Records from a collection:
========

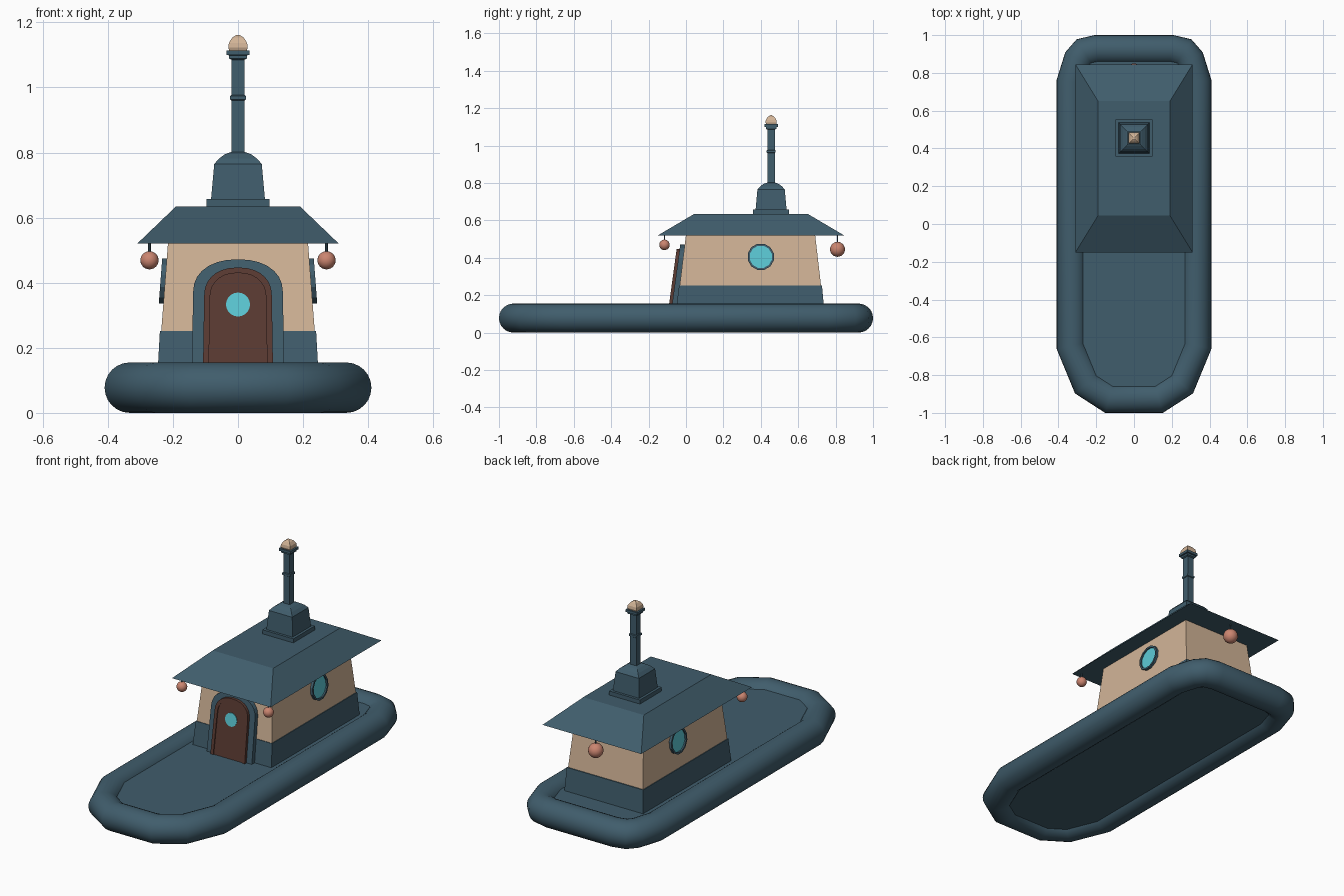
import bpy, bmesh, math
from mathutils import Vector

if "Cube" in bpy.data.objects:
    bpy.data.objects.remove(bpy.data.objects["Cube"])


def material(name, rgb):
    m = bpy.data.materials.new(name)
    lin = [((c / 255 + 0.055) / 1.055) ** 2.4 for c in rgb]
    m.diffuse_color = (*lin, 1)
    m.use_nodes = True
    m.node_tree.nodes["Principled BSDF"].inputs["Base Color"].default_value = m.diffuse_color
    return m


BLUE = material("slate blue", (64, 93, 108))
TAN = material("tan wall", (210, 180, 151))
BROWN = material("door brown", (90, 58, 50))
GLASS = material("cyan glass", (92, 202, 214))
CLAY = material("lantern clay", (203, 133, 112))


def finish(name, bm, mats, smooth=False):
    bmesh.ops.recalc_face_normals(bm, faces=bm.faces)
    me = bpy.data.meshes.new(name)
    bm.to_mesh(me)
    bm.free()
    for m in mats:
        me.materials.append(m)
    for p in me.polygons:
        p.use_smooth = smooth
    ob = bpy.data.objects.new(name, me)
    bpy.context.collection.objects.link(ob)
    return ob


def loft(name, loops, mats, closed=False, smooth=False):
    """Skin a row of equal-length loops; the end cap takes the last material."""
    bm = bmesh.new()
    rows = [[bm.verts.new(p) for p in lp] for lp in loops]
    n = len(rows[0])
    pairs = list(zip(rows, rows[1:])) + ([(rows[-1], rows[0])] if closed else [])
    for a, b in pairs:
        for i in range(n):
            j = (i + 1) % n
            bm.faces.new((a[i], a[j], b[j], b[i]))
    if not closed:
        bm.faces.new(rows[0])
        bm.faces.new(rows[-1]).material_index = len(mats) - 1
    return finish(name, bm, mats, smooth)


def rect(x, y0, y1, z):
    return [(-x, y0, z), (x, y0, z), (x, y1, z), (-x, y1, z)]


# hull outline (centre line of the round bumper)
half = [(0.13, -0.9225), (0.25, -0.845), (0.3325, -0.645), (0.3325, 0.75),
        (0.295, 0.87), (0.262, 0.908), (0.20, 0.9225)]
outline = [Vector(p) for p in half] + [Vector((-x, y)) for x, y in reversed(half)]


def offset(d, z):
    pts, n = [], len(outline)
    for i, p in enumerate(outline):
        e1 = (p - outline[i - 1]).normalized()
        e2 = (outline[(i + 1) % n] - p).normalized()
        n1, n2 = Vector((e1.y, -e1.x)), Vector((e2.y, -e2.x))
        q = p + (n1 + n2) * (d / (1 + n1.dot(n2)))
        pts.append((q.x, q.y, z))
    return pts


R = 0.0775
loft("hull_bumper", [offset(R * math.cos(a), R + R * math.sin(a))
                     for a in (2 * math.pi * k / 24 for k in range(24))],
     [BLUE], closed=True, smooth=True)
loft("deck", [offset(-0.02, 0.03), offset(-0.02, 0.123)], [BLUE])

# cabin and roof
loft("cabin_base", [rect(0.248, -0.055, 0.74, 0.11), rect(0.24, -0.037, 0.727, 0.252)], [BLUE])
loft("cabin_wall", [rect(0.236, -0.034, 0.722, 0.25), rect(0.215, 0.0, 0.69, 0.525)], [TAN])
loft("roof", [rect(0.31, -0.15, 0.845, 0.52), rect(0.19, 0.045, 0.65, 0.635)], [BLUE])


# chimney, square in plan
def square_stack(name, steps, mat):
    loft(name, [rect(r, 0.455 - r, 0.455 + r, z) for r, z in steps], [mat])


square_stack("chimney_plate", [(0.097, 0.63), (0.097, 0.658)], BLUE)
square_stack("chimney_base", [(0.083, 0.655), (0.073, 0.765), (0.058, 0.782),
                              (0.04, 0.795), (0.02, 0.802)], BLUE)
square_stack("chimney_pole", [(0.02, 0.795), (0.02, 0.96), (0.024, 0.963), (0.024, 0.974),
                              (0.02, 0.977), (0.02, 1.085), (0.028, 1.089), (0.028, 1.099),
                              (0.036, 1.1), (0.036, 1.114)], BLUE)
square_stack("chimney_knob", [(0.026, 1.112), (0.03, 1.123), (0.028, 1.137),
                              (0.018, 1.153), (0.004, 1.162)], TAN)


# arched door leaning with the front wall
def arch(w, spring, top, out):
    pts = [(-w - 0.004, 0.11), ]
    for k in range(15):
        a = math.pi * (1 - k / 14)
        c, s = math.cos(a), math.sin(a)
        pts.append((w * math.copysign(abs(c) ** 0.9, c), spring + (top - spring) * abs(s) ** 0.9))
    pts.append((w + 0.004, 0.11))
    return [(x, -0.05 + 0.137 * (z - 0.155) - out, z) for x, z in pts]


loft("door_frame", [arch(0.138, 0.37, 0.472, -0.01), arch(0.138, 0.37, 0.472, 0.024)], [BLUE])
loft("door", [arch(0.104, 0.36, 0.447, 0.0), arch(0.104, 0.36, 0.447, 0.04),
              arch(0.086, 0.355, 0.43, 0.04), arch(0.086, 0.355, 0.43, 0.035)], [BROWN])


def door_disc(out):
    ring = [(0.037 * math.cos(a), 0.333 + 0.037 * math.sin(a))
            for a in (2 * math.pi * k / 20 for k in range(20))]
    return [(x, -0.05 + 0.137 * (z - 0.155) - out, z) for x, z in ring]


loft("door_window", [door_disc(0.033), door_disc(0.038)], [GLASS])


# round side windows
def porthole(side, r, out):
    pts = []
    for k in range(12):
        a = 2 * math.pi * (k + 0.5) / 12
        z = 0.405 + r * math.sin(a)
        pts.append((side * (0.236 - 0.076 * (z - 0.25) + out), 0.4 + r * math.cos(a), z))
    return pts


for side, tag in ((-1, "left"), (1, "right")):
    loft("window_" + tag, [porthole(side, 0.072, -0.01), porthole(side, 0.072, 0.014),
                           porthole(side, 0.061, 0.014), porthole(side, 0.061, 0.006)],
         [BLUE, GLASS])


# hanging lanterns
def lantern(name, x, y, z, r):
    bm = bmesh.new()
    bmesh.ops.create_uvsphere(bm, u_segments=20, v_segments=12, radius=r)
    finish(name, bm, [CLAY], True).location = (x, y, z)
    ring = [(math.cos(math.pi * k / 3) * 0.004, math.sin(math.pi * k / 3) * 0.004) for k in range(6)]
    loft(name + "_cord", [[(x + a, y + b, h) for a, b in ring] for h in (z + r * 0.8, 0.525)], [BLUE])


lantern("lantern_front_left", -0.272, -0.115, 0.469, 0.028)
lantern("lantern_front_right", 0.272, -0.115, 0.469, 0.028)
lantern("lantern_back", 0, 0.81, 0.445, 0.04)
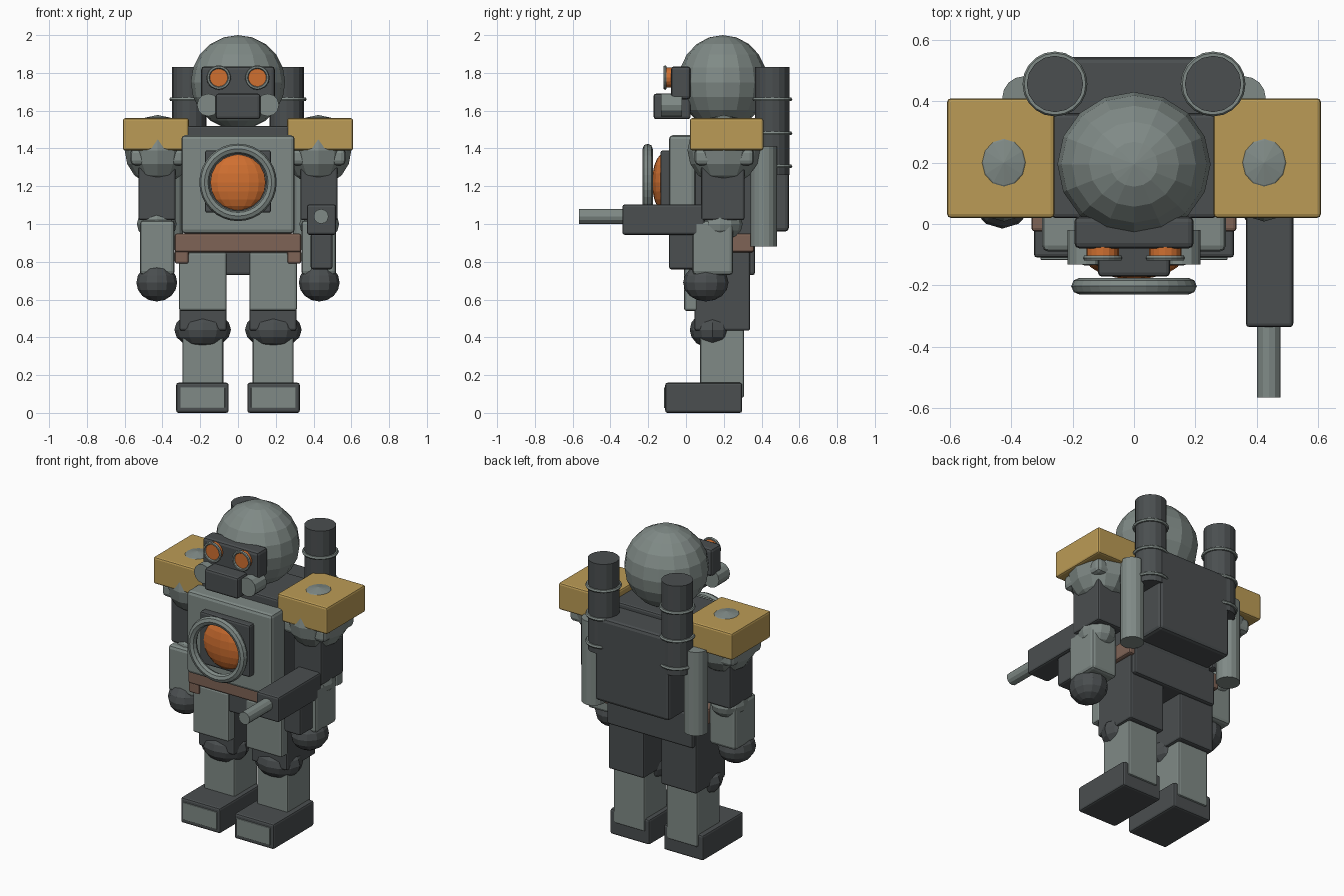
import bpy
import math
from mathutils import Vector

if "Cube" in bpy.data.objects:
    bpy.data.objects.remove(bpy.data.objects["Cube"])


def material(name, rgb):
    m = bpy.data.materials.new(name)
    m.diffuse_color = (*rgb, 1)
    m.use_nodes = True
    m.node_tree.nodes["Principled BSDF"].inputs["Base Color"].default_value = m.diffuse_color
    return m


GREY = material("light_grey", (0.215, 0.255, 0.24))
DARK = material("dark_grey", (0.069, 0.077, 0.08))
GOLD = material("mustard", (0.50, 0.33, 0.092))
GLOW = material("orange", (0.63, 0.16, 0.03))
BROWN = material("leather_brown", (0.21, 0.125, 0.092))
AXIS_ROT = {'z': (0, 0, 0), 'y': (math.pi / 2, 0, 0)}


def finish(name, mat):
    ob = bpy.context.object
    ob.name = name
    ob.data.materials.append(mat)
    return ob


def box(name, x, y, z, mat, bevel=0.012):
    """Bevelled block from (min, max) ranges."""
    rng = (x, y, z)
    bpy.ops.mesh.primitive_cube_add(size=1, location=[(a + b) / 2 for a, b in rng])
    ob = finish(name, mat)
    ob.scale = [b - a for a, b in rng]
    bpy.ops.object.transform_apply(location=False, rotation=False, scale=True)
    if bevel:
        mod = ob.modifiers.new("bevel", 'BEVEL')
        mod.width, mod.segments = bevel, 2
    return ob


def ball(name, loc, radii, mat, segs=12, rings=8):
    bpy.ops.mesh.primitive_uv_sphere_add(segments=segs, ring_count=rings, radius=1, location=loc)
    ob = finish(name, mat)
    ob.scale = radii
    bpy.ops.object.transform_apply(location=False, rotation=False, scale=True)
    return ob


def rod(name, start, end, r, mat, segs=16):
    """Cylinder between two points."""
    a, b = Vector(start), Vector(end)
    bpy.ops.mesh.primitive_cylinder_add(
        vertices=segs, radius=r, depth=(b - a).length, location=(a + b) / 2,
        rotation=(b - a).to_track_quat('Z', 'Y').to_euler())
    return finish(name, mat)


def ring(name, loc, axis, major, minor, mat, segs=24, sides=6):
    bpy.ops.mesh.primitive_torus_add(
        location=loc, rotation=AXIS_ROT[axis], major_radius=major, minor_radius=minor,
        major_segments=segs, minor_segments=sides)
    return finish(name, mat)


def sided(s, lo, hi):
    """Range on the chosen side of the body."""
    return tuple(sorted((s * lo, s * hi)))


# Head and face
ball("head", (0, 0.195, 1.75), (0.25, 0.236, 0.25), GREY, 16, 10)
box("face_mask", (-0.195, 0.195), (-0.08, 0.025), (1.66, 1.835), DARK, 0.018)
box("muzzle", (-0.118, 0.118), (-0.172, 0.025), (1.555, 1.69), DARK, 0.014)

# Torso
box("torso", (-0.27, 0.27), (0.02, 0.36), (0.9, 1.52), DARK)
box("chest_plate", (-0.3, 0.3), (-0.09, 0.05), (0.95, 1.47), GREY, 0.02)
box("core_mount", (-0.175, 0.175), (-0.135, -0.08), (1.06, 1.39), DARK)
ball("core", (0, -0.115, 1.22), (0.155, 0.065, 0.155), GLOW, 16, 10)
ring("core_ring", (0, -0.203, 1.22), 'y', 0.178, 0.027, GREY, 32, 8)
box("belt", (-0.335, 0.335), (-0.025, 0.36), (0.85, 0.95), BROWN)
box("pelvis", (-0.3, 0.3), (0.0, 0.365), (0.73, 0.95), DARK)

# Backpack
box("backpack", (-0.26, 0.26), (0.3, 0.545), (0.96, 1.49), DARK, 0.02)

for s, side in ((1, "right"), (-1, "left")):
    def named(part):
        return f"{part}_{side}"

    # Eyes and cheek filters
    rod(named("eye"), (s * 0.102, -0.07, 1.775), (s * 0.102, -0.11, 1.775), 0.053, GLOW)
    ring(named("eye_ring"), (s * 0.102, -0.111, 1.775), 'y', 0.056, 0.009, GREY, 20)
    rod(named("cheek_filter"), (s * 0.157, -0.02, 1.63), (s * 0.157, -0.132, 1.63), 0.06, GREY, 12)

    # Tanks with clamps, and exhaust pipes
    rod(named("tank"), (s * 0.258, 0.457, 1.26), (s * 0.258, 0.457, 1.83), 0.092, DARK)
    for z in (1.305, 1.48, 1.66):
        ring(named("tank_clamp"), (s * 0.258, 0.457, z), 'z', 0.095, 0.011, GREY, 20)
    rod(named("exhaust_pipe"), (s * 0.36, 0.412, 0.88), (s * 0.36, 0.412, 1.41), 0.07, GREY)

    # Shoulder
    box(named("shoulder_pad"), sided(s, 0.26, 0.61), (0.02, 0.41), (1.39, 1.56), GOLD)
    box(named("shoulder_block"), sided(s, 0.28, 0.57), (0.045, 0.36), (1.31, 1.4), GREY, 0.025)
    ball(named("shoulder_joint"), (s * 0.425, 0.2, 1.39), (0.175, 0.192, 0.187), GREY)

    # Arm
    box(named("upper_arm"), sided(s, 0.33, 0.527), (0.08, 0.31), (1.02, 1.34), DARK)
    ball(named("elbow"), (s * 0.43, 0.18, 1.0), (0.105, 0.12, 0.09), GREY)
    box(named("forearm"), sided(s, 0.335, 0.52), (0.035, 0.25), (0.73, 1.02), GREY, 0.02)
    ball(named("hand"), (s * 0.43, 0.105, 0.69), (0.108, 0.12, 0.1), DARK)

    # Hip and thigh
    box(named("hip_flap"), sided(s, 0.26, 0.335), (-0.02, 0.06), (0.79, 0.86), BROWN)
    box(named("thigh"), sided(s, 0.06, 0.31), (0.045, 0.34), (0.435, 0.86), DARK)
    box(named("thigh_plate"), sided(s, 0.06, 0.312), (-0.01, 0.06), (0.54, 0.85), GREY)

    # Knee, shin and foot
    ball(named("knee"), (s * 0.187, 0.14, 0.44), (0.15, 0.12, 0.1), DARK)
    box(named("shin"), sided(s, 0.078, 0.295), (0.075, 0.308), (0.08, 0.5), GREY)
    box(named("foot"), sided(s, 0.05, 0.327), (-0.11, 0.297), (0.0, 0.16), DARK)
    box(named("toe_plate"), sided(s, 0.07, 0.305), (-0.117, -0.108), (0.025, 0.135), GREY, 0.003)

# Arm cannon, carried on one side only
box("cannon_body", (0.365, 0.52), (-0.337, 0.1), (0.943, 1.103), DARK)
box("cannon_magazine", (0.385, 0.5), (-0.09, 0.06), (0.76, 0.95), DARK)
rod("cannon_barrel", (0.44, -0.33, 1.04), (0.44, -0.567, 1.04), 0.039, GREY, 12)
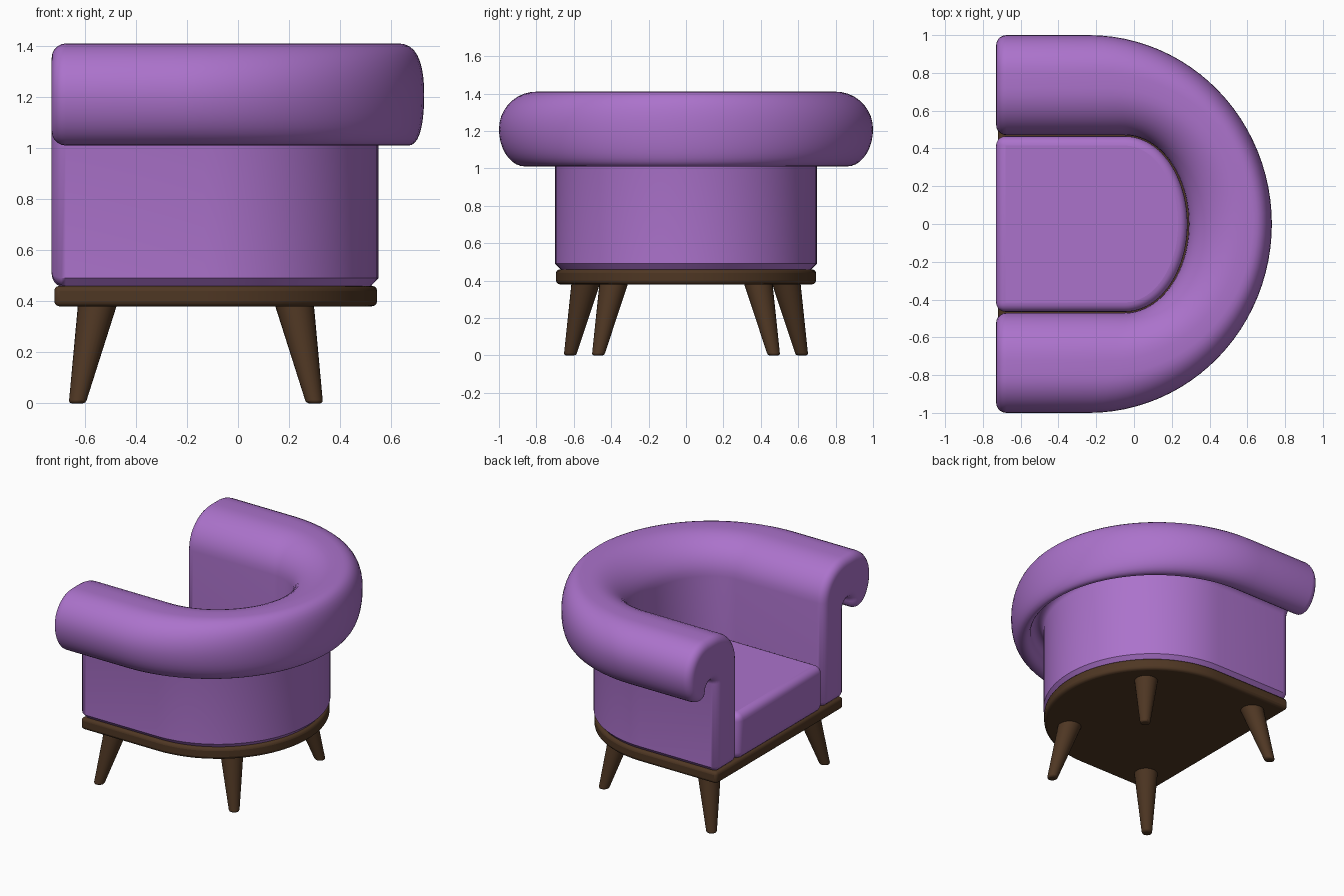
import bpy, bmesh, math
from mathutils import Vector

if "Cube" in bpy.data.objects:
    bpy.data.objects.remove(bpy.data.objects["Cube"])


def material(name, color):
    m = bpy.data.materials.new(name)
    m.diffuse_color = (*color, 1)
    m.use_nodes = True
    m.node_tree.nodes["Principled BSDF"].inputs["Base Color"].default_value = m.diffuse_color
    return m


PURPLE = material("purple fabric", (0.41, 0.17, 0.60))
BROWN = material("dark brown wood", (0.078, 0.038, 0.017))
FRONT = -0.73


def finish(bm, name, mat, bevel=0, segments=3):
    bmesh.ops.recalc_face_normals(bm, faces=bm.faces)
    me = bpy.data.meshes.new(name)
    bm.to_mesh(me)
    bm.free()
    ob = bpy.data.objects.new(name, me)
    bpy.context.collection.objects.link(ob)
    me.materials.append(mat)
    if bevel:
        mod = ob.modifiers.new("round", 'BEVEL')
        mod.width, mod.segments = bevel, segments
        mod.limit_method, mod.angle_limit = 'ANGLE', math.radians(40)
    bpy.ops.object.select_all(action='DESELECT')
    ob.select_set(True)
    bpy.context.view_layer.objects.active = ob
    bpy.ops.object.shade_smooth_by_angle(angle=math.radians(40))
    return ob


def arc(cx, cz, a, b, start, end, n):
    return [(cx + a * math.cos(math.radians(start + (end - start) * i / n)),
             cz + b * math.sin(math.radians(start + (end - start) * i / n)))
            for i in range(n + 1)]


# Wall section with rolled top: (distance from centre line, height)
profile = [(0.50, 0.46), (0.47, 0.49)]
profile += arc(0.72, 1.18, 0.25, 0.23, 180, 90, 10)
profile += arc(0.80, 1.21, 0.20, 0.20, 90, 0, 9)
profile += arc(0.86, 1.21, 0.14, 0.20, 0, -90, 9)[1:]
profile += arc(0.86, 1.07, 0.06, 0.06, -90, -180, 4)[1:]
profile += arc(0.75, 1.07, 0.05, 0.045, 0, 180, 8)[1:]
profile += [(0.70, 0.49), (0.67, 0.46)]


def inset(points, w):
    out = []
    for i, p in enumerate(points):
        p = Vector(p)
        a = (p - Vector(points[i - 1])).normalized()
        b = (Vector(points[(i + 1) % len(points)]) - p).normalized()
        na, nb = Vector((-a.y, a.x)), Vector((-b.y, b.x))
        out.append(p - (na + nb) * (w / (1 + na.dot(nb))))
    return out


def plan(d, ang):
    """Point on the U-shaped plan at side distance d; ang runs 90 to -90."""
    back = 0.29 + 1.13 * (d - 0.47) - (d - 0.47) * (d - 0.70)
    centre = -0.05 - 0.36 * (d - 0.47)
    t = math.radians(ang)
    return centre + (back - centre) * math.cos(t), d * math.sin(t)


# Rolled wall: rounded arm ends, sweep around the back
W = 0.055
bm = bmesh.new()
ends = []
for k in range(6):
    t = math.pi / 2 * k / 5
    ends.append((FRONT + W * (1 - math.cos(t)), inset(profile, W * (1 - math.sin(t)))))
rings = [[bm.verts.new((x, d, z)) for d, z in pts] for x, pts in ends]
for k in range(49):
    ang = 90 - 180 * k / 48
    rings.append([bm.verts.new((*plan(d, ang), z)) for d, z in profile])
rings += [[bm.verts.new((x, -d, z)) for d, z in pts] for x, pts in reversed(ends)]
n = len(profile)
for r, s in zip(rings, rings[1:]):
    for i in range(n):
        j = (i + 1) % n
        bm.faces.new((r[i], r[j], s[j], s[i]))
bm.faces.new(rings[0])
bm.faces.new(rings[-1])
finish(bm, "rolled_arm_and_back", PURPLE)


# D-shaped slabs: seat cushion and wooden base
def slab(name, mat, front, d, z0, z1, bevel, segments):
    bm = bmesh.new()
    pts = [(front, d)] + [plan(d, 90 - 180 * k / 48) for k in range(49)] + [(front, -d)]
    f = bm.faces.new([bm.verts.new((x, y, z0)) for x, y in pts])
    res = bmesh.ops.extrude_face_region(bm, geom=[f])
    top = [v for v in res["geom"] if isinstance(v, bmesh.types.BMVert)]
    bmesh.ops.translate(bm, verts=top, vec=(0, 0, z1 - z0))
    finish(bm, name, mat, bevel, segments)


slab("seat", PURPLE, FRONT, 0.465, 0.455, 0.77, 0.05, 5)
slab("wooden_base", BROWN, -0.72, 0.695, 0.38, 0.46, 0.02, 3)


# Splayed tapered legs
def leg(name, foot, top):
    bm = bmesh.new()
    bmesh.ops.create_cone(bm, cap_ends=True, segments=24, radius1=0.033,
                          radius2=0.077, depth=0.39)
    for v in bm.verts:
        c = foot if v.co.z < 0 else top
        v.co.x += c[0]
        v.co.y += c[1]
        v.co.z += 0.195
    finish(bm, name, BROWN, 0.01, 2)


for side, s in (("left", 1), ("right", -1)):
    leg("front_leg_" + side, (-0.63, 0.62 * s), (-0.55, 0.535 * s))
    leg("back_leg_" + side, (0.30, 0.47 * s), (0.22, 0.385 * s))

========

In the entries above, find the line holding "u_segments=20, v_segments=12, radius=r)" and the line holding "0.8, 0.525)], [BLUE])"; print both of them and every line between, exactly, and nothing else.

    bmesh.ops.create_uvsphere(bm, u_segments=20, v_segments=12, radius=r)
    finish(name, bm, [CLAY], True).location = (x, y, z)
    ring = [(math.cos(math.pi * k / 3) * 0.004, math.sin(math.pi * k / 3) * 0.004) for k in range(6)]
    loft(name + "_cord", [[(x + a, y + b, h) for a, b in ring] for h in (z + r * 0.8, 0.525)], [BLUE])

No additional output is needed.